§ Problem requirements
Among the entries below, how many lines hold "Vector"? Only the number is wanted.

§ Given entries
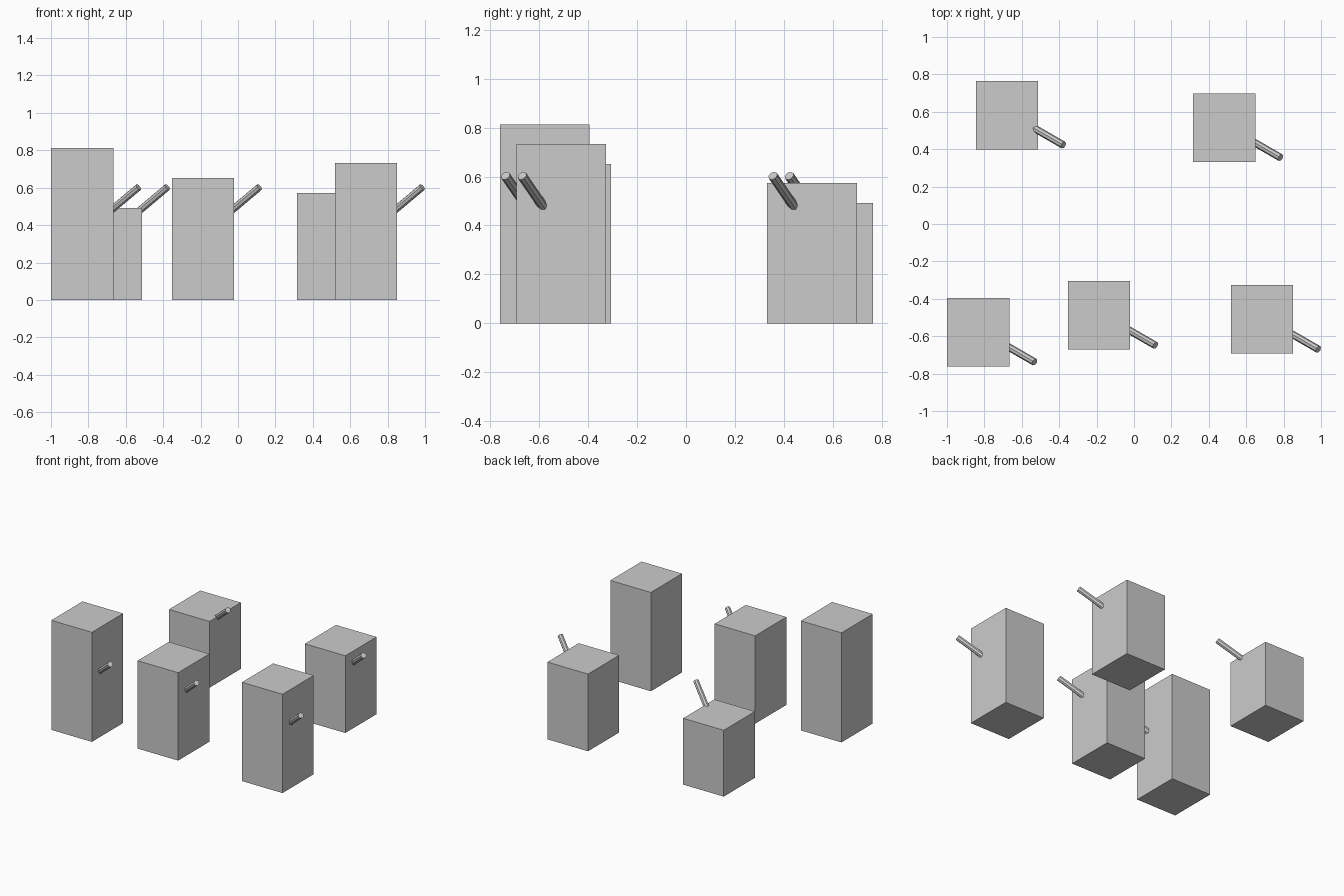
import bpy
from math import radians, cos, sin
from mathutils import Vector

if "Cube" in bpy.data.objects:
    bpy.data.objects.remove(bpy.data.objects["Cube"])

W, D = 0.333, 0.366      # block footprint
R, L = 0.02, 0.25        # peg radius and length

# shared peg direction: outward to the right, turned forward and tilted up
yaw, tilt = radians(-30), radians(36)
axis = Vector((cos(tilt) * cos(yaw), cos(tilt) * sin(yaw), sin(tilt)))


def block(name, x, y, h):
    bpy.ops.mesh.primitive_cube_add(size=1, location=(x, y, h / 2))
    ob = bpy.context.object
    ob.name = name
    ob.scale = (W, D, h)


def peg(name, x, y):
    # outer end sits at the same height on every block
    tip = Vector((x + W / 2 + 0.135, y - 0.16, 0.603))
    bpy.ops.mesh.primitive_cylinder_add(vertices=8, radius=R, depth=L,
                                        location=tip - axis * L / 2)
    ob = bpy.context.object
    ob.name = name
    ob.rotation_euler = axis.to_track_quat('Z', 'Y').to_euler()


# block centres and heights
blocks = [
    ("front_left", -0.833, -0.578, 0.813),
    ("front_middle", -0.187, -0.489, 0.652),
    ("front_right", 0.684, -0.51, 0.733),
    ("back_left", -0.679, 0.582, 0.492),
    ("back_right", 0.482, 0.515, 0.573),
]
for name, x, y, h in blocks:
    block(name + "_block", x, y, h)
    peg(name + "_peg", x, y)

§ The answer
3